Your goal: Go through the data and copy each line where the string "GLASS" appears.
*** Opening Supplied material ***
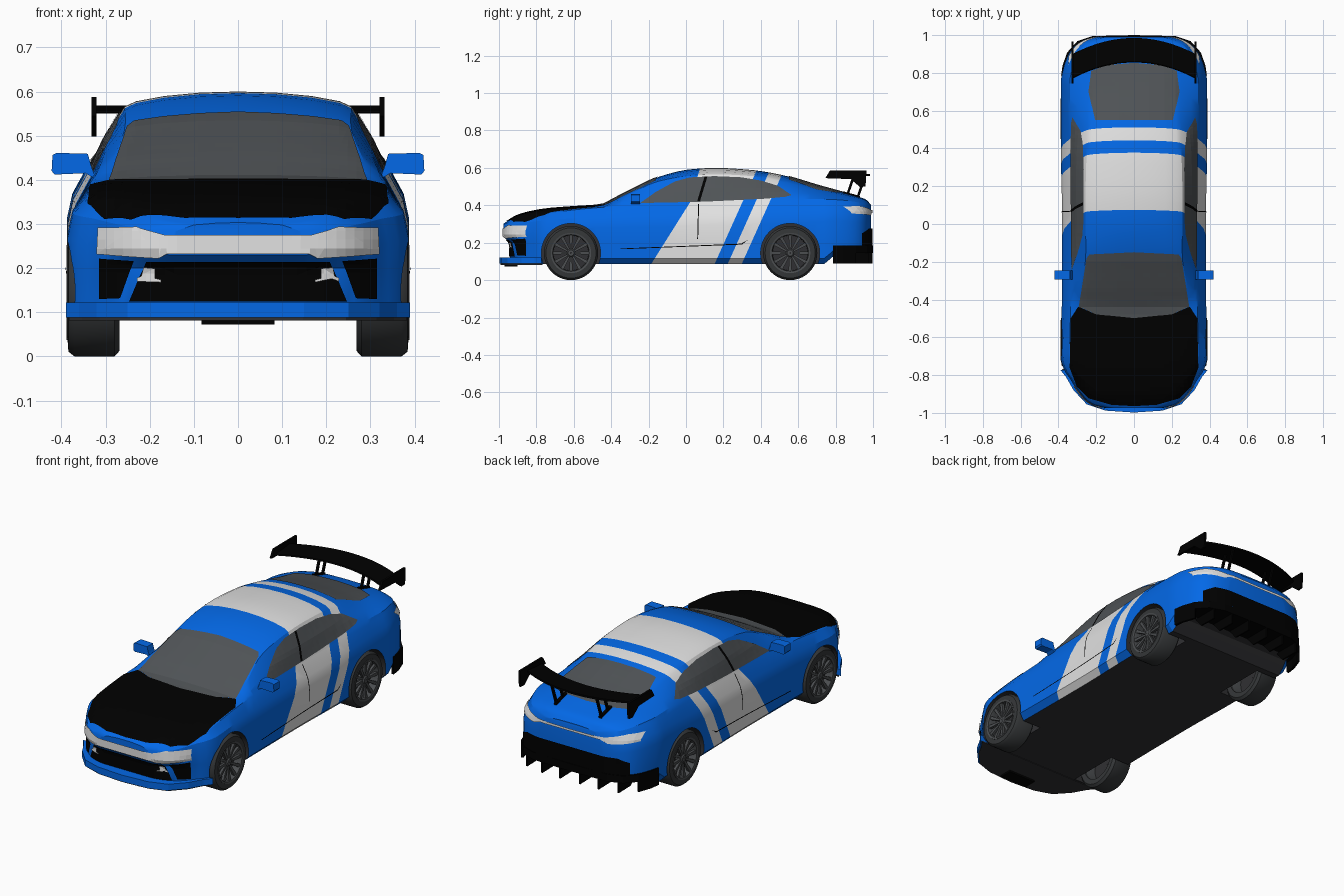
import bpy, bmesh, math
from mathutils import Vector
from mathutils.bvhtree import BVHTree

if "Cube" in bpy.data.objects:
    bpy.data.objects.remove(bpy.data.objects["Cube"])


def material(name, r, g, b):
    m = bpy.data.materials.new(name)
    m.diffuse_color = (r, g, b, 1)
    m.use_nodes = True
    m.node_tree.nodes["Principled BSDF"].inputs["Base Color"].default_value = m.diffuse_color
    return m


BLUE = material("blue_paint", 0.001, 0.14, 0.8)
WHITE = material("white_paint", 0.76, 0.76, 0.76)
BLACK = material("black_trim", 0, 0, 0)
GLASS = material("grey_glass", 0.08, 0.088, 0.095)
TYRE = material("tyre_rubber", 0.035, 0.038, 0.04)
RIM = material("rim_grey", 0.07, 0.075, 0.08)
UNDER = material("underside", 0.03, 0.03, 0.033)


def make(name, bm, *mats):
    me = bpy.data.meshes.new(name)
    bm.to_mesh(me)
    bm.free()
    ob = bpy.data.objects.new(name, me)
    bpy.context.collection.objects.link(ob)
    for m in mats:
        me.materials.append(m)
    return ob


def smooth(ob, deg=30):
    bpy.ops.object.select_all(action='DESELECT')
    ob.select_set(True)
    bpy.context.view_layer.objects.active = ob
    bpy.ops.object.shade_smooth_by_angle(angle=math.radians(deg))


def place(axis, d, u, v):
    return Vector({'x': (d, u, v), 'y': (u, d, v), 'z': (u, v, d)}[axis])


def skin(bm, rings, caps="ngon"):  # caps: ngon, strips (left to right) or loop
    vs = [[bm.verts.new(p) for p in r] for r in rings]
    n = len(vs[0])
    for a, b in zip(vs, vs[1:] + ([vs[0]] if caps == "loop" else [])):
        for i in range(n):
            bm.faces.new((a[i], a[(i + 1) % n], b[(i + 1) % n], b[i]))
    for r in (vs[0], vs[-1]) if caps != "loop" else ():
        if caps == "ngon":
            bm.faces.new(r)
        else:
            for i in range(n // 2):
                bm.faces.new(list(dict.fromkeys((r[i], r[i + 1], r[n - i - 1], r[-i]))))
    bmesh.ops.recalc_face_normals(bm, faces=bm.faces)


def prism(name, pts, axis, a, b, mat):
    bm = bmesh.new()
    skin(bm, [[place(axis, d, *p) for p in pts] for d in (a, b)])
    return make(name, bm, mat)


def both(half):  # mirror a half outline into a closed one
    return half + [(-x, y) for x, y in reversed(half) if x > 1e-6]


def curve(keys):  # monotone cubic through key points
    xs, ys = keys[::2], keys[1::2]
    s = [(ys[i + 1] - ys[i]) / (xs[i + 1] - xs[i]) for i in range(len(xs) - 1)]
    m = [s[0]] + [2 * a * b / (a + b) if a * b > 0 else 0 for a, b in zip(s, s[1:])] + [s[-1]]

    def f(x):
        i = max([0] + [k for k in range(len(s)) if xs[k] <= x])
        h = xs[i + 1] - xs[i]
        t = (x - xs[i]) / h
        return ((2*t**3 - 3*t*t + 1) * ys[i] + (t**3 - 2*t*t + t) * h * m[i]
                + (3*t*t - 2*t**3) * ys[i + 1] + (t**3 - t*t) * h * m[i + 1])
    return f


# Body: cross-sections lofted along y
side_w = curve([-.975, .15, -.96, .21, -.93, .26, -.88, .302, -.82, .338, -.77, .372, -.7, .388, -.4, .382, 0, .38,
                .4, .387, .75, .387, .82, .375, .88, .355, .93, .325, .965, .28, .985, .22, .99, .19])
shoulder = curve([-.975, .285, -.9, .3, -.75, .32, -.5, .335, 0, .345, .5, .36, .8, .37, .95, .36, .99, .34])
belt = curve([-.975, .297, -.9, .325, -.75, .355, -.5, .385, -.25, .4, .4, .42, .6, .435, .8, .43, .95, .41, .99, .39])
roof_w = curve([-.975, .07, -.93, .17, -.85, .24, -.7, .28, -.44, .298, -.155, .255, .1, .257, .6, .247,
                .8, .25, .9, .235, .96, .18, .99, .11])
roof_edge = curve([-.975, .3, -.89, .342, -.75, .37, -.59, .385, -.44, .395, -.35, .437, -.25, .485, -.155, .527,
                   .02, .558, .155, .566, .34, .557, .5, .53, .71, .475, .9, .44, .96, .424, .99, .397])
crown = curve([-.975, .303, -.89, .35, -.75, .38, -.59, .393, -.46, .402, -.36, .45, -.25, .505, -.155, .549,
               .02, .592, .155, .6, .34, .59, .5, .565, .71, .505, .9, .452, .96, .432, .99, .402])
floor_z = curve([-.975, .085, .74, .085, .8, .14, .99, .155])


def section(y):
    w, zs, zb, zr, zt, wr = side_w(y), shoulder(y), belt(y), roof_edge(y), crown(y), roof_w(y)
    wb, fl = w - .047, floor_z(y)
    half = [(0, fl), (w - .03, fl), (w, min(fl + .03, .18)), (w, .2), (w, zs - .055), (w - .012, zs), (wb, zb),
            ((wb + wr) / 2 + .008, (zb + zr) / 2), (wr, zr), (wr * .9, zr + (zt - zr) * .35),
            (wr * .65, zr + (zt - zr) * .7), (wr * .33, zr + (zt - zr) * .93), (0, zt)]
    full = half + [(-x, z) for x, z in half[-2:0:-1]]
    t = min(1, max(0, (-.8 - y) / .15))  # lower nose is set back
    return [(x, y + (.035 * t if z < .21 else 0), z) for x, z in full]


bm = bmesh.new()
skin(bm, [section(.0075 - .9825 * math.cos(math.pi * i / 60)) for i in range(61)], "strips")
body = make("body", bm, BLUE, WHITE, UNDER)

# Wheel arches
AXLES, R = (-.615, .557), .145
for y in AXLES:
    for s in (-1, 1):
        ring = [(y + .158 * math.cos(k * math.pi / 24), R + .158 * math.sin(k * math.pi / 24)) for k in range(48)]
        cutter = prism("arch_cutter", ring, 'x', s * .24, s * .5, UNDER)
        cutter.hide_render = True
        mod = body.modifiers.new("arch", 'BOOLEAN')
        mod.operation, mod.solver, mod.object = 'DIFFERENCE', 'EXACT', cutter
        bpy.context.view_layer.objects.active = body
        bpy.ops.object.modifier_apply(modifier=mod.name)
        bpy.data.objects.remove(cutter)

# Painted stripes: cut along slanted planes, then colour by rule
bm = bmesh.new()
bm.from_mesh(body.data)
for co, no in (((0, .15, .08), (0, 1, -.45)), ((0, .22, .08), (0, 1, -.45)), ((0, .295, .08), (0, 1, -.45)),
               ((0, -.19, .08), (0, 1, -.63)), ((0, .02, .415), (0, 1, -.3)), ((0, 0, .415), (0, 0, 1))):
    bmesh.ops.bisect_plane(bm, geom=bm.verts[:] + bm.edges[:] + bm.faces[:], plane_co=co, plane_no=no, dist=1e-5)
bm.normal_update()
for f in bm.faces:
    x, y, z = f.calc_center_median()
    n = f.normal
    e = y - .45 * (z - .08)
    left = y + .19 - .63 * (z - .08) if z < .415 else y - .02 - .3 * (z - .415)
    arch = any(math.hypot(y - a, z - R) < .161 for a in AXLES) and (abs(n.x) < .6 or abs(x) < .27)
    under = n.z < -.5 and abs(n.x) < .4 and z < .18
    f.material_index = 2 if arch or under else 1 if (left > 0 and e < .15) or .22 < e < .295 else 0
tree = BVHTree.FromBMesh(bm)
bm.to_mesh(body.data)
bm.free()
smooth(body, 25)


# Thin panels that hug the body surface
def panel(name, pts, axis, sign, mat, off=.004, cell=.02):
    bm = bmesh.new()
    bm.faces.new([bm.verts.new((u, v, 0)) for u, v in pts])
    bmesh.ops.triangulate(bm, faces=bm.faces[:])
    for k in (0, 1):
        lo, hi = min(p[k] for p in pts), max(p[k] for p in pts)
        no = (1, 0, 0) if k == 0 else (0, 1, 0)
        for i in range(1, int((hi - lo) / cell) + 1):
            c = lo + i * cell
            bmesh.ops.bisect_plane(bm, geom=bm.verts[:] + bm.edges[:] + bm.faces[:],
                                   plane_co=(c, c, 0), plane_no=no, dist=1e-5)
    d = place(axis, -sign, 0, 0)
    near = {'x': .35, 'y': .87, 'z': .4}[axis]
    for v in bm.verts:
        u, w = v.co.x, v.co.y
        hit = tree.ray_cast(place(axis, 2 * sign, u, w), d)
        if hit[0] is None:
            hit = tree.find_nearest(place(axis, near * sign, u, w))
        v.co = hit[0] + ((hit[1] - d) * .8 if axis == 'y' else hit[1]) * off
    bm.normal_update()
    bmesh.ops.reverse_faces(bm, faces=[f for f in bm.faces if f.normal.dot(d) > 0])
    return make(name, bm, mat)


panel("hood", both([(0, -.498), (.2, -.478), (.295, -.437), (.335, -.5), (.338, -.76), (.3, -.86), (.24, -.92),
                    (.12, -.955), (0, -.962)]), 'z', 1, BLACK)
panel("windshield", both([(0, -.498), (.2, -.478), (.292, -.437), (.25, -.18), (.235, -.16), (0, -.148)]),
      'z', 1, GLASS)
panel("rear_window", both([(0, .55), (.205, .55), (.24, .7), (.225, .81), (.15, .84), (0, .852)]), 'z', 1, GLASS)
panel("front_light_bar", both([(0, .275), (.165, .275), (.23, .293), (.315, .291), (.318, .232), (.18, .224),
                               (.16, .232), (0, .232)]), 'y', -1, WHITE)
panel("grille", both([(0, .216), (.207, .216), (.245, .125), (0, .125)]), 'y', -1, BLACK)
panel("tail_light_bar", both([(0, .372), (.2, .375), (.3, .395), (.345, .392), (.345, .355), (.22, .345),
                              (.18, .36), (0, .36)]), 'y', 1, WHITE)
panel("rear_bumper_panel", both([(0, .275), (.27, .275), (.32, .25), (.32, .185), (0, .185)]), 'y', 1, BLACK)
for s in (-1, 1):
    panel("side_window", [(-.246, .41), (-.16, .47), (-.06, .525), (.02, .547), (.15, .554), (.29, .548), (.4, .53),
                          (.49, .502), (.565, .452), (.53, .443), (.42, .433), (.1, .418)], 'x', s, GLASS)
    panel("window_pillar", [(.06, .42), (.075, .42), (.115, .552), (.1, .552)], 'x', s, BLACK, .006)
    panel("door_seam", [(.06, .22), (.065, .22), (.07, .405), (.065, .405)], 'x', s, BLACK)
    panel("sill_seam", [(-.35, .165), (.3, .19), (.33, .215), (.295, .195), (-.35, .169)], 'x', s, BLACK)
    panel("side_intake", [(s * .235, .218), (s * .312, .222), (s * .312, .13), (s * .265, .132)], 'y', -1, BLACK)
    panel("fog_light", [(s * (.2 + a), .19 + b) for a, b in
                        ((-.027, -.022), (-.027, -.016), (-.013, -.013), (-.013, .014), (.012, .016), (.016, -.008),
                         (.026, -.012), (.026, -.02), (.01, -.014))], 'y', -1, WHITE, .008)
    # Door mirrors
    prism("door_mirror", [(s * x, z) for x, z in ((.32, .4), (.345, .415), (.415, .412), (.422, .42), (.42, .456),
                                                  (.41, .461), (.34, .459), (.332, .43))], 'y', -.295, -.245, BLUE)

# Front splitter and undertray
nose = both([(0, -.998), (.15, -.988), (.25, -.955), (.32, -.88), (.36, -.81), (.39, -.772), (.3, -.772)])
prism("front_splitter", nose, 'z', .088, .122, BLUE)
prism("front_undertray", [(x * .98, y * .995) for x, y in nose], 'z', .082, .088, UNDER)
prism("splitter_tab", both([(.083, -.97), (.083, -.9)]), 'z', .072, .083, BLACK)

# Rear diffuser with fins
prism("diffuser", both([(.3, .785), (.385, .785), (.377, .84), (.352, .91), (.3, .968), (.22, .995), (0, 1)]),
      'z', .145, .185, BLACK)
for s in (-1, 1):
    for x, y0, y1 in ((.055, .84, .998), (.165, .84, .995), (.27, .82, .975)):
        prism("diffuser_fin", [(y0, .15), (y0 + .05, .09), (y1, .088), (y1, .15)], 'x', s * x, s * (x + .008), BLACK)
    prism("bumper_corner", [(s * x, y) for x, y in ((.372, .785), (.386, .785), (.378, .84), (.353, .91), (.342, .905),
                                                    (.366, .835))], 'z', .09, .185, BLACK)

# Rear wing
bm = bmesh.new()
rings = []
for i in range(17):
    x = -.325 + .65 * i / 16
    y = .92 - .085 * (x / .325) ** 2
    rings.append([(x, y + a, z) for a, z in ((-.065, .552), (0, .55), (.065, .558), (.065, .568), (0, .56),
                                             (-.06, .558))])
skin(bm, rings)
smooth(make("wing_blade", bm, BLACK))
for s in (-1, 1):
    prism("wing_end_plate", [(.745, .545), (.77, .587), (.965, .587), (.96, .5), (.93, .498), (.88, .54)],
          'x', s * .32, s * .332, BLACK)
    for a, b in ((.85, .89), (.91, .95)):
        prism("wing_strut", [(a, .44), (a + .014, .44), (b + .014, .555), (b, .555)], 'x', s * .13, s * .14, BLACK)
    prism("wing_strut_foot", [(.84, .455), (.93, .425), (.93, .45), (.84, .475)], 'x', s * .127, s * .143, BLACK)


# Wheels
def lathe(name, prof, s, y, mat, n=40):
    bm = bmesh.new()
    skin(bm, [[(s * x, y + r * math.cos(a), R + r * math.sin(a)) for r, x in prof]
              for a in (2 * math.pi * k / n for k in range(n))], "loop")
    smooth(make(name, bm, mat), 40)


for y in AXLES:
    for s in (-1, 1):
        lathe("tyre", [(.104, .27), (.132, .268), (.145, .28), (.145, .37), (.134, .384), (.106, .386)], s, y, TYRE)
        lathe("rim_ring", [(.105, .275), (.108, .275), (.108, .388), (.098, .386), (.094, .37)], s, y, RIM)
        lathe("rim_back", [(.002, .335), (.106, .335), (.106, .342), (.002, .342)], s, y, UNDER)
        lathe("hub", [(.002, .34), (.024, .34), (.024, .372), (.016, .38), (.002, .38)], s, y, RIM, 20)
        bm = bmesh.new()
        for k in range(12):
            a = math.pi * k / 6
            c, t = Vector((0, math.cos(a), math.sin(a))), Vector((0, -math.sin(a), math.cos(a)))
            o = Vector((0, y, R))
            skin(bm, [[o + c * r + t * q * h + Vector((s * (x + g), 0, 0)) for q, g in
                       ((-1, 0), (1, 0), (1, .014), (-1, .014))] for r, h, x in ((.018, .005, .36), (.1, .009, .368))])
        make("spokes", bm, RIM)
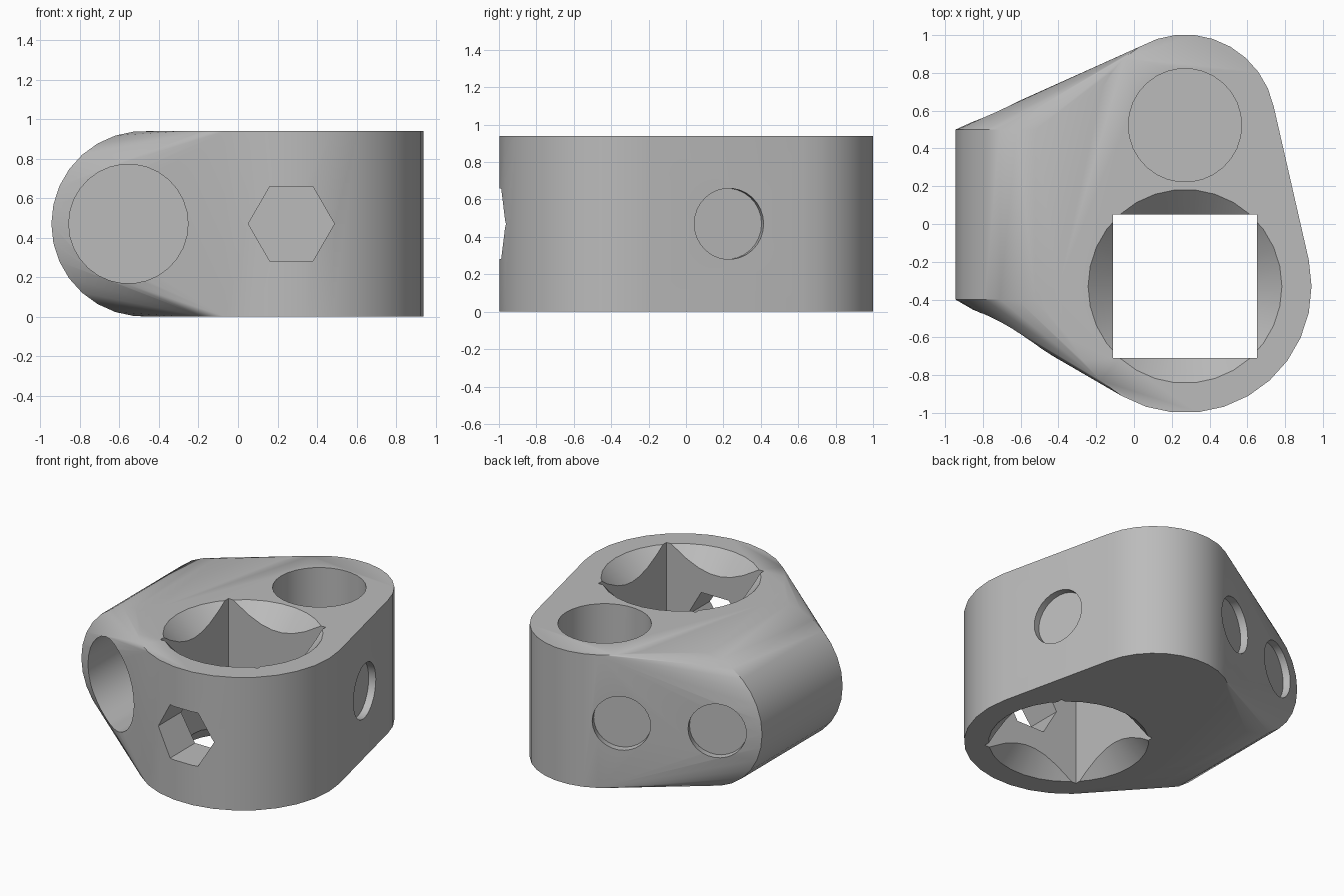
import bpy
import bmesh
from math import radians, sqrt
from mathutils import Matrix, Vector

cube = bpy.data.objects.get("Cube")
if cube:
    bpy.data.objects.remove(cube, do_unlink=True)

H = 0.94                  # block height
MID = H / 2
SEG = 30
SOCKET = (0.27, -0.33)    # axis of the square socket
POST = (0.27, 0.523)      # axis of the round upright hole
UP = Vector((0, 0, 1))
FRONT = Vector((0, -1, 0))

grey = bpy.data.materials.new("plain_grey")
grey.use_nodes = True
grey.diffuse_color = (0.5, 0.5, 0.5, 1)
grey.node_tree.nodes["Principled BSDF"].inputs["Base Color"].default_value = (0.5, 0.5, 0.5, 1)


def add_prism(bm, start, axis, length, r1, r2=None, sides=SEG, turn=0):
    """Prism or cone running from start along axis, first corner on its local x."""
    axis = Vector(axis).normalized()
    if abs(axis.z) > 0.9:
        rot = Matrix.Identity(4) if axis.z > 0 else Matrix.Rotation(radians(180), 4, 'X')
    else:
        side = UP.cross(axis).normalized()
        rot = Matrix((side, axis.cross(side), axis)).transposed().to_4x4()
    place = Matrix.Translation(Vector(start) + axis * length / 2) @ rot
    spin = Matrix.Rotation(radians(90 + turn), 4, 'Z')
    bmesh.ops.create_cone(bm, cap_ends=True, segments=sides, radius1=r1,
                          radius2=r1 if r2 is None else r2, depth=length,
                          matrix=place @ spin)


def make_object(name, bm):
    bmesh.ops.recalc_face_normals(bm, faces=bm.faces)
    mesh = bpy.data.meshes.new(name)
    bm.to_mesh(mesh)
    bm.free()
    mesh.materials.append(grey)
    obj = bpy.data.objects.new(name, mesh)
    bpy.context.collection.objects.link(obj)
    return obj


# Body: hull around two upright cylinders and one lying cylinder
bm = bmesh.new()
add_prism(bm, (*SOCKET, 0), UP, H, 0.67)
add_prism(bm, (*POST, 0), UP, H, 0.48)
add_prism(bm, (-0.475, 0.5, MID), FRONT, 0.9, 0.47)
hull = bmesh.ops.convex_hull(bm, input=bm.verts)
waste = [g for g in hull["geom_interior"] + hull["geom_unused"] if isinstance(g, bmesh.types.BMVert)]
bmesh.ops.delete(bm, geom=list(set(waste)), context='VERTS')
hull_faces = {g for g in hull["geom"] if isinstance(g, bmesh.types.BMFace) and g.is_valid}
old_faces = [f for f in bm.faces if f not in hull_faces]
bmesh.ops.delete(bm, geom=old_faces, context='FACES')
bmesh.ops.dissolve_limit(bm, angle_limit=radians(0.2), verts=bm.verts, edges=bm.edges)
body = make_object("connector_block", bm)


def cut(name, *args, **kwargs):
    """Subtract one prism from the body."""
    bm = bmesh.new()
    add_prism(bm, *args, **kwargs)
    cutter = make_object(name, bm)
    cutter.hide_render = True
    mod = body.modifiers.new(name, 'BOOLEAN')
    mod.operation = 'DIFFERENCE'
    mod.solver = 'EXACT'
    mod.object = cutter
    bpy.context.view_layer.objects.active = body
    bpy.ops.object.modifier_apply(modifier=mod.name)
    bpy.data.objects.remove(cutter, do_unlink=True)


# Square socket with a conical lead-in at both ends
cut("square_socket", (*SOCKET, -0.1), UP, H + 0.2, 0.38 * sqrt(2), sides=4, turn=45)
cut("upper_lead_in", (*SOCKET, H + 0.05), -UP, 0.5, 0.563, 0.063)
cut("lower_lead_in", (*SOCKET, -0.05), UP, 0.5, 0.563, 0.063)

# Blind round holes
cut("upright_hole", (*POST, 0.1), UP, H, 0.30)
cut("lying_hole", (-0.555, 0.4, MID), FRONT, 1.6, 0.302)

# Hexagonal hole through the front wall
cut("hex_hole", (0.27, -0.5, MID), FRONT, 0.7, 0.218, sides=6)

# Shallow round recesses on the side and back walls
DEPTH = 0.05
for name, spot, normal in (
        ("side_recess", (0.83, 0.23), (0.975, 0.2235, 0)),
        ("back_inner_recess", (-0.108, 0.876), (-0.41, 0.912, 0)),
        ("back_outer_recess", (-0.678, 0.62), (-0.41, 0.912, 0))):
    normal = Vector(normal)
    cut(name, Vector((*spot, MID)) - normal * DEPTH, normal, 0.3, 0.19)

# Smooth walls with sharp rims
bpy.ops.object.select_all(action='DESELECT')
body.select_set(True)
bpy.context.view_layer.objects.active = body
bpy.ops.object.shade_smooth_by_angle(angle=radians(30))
*** Closing Supplied material ***
Finished task:
GLASS = material("grey_glass", 0.08, 0.088, 0.095)
      'z', 1, GLASS)
panel("rear_window", both([(0, .55), (.205, .55), (.24, .7), (.225, .81), (.15, .84), (0, .852)]), 'z', 1, GLASS)
                          (.49, .502), (.565, .452), (.53, .443), (.42, .433), (.1, .418)], 'x', s, GLASS)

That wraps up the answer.